Your output should be the lines of the data that follow, reproduced exactly from the first through the line bearing "m.use_nodes = True".
--- GIVEN DATA Enclosed Below ---
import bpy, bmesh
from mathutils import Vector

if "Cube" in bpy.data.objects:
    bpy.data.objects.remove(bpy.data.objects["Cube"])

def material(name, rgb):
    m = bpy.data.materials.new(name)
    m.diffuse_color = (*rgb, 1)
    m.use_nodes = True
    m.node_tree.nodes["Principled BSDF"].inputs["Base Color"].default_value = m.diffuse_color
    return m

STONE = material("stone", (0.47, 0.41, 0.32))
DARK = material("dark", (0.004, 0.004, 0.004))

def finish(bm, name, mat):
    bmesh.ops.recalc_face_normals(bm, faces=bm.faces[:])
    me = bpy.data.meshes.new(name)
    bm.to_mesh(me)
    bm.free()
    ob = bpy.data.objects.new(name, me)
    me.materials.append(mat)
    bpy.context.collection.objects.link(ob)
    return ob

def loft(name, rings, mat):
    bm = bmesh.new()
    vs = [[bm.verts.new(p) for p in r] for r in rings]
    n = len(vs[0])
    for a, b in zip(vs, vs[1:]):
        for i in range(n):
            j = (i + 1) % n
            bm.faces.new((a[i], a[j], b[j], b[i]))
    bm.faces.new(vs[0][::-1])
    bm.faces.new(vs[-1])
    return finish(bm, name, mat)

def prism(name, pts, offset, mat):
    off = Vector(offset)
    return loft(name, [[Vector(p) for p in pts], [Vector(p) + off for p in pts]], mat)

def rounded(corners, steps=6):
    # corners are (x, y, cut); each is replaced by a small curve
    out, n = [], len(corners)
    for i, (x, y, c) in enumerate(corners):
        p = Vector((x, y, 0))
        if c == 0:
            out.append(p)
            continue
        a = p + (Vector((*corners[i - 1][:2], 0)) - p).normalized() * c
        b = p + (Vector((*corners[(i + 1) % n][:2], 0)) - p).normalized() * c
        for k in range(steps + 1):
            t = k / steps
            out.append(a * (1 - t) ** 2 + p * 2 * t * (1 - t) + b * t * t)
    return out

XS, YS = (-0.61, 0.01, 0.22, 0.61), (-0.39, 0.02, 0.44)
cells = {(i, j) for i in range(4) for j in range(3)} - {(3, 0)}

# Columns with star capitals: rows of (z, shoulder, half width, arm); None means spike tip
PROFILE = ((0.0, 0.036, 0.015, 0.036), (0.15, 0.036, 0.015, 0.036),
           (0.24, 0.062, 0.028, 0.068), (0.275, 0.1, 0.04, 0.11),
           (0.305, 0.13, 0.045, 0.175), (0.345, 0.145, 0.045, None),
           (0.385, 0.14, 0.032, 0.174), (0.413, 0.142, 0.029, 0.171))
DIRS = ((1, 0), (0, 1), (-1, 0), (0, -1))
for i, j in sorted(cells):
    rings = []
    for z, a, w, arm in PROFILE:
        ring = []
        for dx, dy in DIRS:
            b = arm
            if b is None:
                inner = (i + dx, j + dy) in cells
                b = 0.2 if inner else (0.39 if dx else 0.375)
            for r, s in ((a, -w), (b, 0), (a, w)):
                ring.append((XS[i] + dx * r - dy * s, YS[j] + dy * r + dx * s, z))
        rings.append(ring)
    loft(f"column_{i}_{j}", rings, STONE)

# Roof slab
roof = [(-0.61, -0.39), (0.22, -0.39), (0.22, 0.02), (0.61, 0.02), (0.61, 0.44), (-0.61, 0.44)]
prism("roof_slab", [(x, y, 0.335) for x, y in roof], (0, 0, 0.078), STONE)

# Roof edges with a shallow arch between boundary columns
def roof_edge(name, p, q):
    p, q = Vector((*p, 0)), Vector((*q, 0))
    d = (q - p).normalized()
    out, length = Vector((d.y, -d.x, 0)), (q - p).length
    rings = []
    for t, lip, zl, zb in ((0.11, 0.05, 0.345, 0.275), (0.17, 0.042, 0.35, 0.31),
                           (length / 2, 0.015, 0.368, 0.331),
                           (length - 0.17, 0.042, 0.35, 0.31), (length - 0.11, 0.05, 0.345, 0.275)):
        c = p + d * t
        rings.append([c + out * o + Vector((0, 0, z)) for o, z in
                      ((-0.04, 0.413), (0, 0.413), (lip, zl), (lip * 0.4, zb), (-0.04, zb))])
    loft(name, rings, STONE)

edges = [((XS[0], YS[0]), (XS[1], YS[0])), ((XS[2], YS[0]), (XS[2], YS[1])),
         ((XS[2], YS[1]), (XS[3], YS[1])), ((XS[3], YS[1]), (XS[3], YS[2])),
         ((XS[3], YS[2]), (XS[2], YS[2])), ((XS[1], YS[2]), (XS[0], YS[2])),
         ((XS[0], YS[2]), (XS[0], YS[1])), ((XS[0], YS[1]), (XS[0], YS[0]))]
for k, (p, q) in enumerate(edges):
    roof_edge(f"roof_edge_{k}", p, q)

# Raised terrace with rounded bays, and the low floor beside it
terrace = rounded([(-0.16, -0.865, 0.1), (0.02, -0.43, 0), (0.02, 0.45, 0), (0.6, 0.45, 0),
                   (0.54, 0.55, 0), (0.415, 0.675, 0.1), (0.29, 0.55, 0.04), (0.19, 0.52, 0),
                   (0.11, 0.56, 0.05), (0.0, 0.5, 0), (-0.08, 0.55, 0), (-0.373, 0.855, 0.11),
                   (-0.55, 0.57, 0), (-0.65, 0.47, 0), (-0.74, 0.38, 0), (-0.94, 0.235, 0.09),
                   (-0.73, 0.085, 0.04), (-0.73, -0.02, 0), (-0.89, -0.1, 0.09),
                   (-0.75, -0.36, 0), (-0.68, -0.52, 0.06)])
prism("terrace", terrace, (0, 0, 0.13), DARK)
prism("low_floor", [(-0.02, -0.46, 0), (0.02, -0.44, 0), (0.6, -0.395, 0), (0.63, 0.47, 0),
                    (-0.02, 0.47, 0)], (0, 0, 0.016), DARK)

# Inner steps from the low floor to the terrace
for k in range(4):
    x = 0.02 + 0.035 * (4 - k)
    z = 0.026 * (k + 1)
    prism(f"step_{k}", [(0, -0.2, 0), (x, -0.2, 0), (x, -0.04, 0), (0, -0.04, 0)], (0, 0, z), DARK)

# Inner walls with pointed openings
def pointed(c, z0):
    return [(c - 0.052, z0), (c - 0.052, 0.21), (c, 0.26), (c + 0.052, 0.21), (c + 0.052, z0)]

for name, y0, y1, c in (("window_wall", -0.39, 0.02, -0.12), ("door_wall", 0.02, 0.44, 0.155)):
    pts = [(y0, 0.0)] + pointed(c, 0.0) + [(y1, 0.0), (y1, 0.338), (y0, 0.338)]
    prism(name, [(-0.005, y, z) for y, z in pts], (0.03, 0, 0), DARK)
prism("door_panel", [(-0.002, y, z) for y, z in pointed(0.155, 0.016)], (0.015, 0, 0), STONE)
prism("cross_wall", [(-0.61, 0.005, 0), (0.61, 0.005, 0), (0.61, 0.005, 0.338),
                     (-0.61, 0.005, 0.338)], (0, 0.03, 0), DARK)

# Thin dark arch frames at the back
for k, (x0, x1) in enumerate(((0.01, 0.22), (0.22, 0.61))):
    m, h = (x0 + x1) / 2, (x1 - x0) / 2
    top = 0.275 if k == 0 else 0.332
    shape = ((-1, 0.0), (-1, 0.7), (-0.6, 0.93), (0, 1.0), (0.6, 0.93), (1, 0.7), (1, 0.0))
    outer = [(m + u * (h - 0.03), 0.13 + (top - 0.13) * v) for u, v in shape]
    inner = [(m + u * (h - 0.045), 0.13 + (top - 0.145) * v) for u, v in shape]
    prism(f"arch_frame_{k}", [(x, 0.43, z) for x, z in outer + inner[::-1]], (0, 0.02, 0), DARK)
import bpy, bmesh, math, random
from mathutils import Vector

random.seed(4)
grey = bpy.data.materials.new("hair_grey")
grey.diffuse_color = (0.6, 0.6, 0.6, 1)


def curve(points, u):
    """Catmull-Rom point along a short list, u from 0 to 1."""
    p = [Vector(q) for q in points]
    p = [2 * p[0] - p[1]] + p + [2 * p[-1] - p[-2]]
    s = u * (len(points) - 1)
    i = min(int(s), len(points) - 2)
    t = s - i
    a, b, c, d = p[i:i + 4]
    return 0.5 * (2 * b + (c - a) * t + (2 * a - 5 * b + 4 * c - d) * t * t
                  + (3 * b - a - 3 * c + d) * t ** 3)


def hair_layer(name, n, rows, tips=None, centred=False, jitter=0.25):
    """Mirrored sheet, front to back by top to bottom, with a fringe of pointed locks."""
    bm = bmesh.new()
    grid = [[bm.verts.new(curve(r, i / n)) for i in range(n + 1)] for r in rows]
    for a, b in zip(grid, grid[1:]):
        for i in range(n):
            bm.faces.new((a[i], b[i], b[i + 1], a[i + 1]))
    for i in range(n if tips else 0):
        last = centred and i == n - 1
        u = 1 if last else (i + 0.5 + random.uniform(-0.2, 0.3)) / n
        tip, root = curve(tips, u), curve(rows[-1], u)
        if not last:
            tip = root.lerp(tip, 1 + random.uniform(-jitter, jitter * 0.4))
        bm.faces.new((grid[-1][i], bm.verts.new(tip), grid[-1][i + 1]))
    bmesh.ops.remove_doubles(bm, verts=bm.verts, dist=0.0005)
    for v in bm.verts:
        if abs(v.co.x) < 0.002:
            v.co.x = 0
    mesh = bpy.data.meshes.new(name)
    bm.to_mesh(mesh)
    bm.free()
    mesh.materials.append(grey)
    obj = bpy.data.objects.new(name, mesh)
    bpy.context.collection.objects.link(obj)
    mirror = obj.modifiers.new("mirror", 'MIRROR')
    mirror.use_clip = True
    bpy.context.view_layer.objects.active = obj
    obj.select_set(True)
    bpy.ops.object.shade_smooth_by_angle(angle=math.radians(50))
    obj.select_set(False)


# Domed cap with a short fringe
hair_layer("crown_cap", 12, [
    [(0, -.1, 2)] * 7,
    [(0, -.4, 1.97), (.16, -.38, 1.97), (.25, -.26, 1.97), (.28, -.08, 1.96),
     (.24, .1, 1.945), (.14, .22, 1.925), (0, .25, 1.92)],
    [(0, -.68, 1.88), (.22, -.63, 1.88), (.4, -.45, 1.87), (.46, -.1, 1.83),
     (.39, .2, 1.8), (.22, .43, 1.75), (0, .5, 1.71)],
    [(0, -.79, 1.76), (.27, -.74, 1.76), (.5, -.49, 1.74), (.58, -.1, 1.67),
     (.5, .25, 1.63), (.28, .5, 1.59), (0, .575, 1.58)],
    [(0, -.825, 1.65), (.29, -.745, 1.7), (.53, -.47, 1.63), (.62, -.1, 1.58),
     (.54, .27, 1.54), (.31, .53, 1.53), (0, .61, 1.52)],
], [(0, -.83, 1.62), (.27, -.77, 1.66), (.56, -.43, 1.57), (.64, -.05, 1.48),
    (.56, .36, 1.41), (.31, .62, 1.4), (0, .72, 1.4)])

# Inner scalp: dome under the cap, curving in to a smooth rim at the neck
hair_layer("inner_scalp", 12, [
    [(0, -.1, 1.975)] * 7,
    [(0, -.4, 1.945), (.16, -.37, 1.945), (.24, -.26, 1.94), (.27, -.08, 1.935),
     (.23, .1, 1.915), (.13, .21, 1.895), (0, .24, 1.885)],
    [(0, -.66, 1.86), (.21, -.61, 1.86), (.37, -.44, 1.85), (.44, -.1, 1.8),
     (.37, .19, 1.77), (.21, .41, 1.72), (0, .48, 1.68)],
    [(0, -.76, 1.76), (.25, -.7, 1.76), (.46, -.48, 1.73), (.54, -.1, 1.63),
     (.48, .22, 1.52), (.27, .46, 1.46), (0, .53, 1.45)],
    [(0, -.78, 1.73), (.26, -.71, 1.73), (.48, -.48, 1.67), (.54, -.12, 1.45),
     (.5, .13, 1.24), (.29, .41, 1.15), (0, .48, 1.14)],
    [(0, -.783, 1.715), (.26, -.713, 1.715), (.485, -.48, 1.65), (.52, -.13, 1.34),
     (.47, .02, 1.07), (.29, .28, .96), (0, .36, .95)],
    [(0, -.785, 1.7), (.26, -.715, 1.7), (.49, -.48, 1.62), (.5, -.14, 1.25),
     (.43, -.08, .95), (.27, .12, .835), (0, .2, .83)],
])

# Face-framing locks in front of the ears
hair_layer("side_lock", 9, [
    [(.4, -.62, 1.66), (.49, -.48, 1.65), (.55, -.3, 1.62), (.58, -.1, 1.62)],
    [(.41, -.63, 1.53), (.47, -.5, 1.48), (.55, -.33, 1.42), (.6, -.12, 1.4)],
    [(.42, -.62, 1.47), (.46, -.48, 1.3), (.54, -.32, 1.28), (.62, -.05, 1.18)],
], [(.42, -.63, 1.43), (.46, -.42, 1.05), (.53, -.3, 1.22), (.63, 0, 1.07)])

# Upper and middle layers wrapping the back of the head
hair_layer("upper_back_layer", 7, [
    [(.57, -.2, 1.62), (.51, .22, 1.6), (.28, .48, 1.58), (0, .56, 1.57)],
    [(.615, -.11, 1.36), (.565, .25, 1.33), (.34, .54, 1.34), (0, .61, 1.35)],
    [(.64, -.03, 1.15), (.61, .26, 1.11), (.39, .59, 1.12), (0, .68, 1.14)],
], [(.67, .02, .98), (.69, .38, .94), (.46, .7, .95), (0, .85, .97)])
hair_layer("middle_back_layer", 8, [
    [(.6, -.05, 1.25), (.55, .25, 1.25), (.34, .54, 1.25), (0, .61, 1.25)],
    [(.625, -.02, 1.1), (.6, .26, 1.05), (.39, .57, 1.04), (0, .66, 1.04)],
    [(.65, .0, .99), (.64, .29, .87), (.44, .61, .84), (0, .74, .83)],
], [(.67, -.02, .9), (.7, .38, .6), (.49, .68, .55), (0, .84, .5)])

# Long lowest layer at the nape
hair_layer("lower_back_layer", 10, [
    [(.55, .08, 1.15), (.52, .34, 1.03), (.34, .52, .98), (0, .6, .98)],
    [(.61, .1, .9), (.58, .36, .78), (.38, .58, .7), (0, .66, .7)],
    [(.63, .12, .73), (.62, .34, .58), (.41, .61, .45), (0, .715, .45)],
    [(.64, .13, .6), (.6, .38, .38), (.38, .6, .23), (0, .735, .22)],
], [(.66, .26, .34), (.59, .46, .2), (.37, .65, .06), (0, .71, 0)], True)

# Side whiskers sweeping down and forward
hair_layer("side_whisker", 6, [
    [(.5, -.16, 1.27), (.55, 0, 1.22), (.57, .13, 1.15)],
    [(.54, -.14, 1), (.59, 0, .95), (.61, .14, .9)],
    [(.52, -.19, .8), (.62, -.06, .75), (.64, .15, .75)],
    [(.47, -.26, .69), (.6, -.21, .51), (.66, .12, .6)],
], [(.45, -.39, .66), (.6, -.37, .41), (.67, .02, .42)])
--- End of Enclosed GIVEN DATA ---
THE ANSWER:
import bpy, bmesh
from mathutils import Vector

if "Cube" in bpy.data.objects:
    bpy.data.objects.remove(bpy.data.objects["Cube"])

def material(name, rgb):
    m = bpy.data.materials.new(name)
    m.diffuse_color = (*rgb, 1)
    m.use_nodes = True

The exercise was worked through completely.